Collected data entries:
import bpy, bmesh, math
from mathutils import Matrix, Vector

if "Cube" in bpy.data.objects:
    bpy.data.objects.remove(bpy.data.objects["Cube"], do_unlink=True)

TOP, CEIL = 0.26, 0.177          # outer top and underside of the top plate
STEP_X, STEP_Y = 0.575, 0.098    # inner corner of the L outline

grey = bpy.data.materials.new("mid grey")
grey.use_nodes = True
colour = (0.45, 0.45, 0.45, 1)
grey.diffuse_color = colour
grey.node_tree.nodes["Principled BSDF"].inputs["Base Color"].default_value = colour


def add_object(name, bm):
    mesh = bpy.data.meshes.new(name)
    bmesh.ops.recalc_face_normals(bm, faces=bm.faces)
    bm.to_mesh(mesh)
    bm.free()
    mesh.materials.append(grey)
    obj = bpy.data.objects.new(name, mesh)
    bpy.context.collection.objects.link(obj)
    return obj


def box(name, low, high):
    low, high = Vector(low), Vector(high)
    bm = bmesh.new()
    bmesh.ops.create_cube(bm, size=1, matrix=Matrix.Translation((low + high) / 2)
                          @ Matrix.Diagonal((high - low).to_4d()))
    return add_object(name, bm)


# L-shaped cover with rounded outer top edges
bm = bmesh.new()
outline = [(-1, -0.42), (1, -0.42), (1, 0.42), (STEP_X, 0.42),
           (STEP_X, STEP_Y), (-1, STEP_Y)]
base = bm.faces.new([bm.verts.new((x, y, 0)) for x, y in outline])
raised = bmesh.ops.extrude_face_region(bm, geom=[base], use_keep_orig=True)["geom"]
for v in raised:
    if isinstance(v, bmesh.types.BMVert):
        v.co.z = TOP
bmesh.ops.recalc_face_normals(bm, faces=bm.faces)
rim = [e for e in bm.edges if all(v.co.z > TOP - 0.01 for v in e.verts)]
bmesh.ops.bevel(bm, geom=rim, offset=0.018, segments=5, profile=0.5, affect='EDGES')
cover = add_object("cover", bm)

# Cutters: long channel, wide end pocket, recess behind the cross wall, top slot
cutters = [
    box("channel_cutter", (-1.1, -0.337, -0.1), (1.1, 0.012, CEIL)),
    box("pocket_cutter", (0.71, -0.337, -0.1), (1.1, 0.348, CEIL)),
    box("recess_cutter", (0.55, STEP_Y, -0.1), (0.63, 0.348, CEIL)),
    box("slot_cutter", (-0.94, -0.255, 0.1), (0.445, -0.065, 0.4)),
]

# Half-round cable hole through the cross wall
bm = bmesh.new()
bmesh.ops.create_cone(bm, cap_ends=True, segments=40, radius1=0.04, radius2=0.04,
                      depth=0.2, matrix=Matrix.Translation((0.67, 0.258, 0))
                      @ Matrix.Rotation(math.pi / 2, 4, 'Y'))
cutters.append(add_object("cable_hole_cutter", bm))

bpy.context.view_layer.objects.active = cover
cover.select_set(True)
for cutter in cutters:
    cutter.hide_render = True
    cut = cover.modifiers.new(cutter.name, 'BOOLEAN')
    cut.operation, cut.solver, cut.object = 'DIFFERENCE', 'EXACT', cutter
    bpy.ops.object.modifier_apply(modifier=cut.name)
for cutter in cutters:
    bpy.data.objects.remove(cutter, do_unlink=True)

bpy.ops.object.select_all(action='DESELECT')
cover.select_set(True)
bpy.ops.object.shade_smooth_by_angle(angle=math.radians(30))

◆ Task item:
Filter the entries down to the lines holding the string "grey". Copy each of those lines.

◆ Task output:
grey = bpy.data.materials.new("mid grey")
grey.use_nodes = True
grey.diffuse_color = colour
grey.node_tree.nodes["Principled BSDF"].inputs["Base Color"].default_value = colour
    mesh.materials.append(grey)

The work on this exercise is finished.